Work order
What you should copy is the line containing "bmesh.ops.delete(bm, geom=backs, context='FACES')" and all lines after it in the entries below, exactly and without anything added.

Material to process
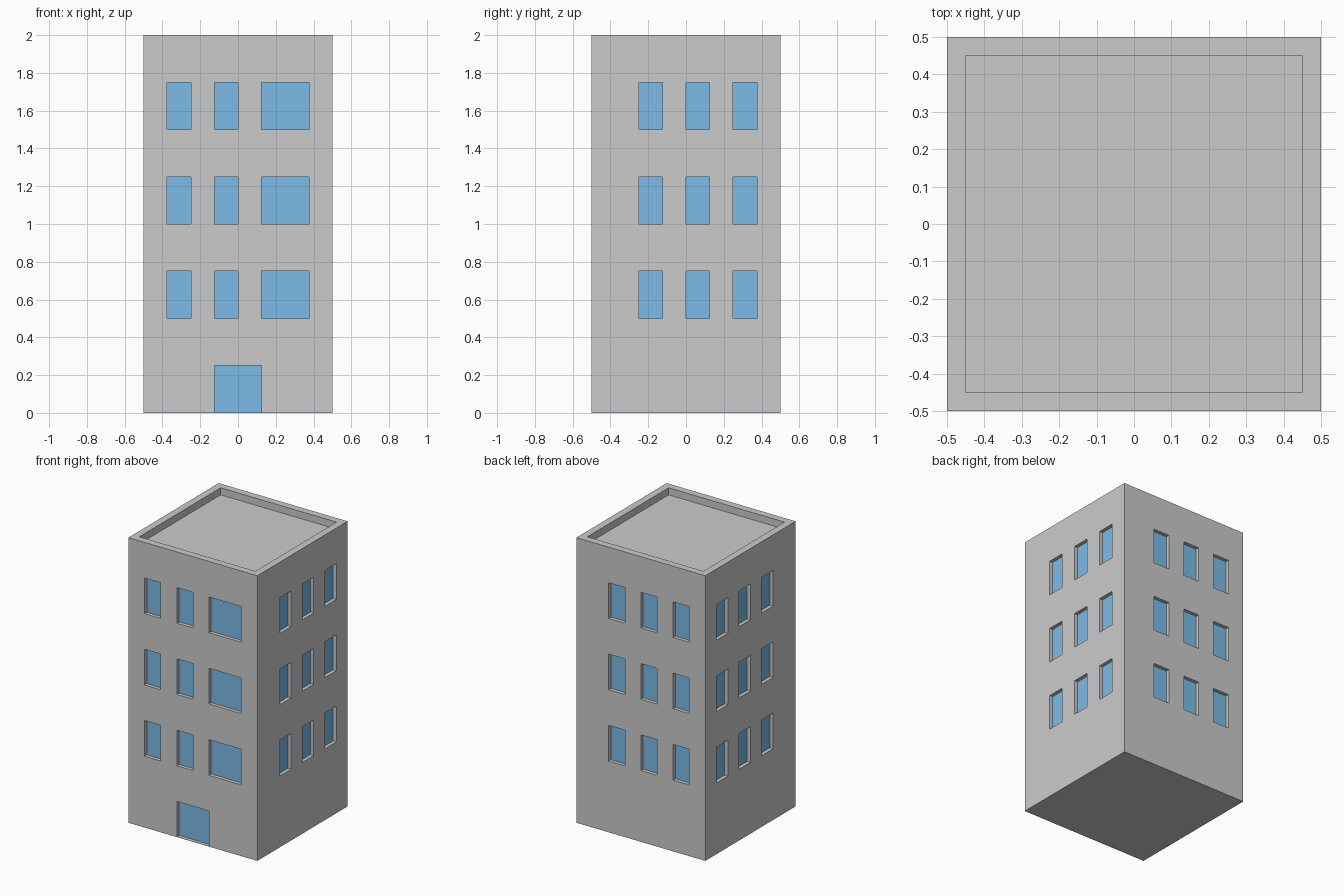
import bpy, bmesh
from mathutils import Matrix, Vector

if "Cube" in bpy.data.objects:
    bpy.data.objects.remove(bpy.data.objects["Cube"])

HALF, HEIGHT, DEPTH = 0.5, 2.0, 0.025
RIM, ROOF_Z = 0.05, 1.95
FLOORS = (0.5, 1.0, 1.5)

glass = bpy.data.materials.new("glass_blue")
glass.diffuse_color = (0.2, 0.5, 0.8, 1)
glass.use_nodes = True
glass.node_tree.nodes["Principled BSDF"].inputs["Base Color"].default_value = glass.diffuse_color


def add_box(bm, lo, hi):
    lo, hi = Vector(lo), Vector(hi)
    m = Matrix.Translation((lo + hi) / 2) @ Matrix.Diagonal((*(hi - lo), 1))
    bmesh.ops.create_cube(bm, size=1, matrix=m)


def make_object(name, bm, mat=None):
    mesh = bpy.data.meshes.new(name)
    bm.to_mesh(mesh)
    bm.free()
    ob = bpy.data.objects.new(name, mesh)
    if mat:
        mesh.materials.append(mat)
    bpy.context.collection.objects.link(ob)
    return ob


def on_wall(axis, along, out, z):
    return (out, along, z) if axis == 0 else (along, out, z)


# Openings on each facade: facing axis, direction, spans along the wall
facades = {
    "front": (1, -1, [(-0.375, -0.25), (-0.125, 0), (0.125, 0.375)]),
    "back": (1, 1, [(-0.375, -0.25), (-0.125, 0), (0.125, 0.25)]),
    "right": (0, 1, [(-0.25, -0.125), (0, 0.125), (0.25, 0.375)]),
    "left": (0, -1, [(-0.25, -0.125), (0, 0.125), (0.25, 0.375)]),
}
openings = [(f"{side}_window", axis, sign, a, b, z, z + 0.25)
            for side, (axis, sign, spans) in facades.items()
            for z in FLOORS for a, b in spans]
openings.append(("door", 1, -1, -0.125, 0.125, 0.002, 0.25))

# Cutters for the openings and the sunken roof; one pane behind each opening
cut = bmesh.new()
add_box(cut, (RIM - HALF, RIM - HALF, ROOF_Z), (HALF - RIM, HALF - RIM, HEIGHT + 0.1))
for name, axis, sign, a, b, z0, z1 in openings:
    inner, outer = sign * (HALF - DEPTH), sign * (HALF + 0.1)
    o0, o1 = sorted((inner, outer))
    add_box(cut, on_wall(axis, a, o0, z0), on_wall(axis, b, o1, z1))
    pane = bmesh.new()
    face = pane.faces.new([pane.verts.new(on_wall(axis, u, inner, z))
                           for u, z in ((a, z0), (b, z0), (b, z1), (a, z1))])
    face.normal_update()
    if face.normal[axis] * sign < 0:
        face.normal_flip()
    make_object(name + "_pane", pane, glass)
cutter = make_object("opening_cutter", cut)
cutter.hide_render = True

# Tower walls with the openings cut out
body = bmesh.new()
add_box(body, (-HALF, -HALF, 0), (HALF, HALF, HEIGHT))
walls = make_object("tower_walls", body)
mod = walls.modifiers.new("openings", 'BOOLEAN')
mod.operation = 'DIFFERENCE'
mod.solver = 'EXACT'
mod.object = cutter
bpy.context.view_layer.objects.active = walls
bpy.ops.object.modifier_apply(modifier=mod.name)
bpy.data.objects.remove(cutter)

# Remove the wall faces that the panes replace
bm = bmesh.new()
bm.from_mesh(walls.data)
backs = [f for f in bm.faces
         if any(abs(f.normal[i]) > 0.9
                and abs(abs(f.calc_center_median()[i]) - (HALF - DEPTH)) < 1e-3
                for i in (0, 1))]
bmesh.ops.delete(bm, geom=backs, context='FACES')
bm.to_mesh(walls.data)
bm.free()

Worked solution
bmesh.ops.delete(bm, geom=backs, context='FACES')
bm.to_mesh(walls.data)
bm.free()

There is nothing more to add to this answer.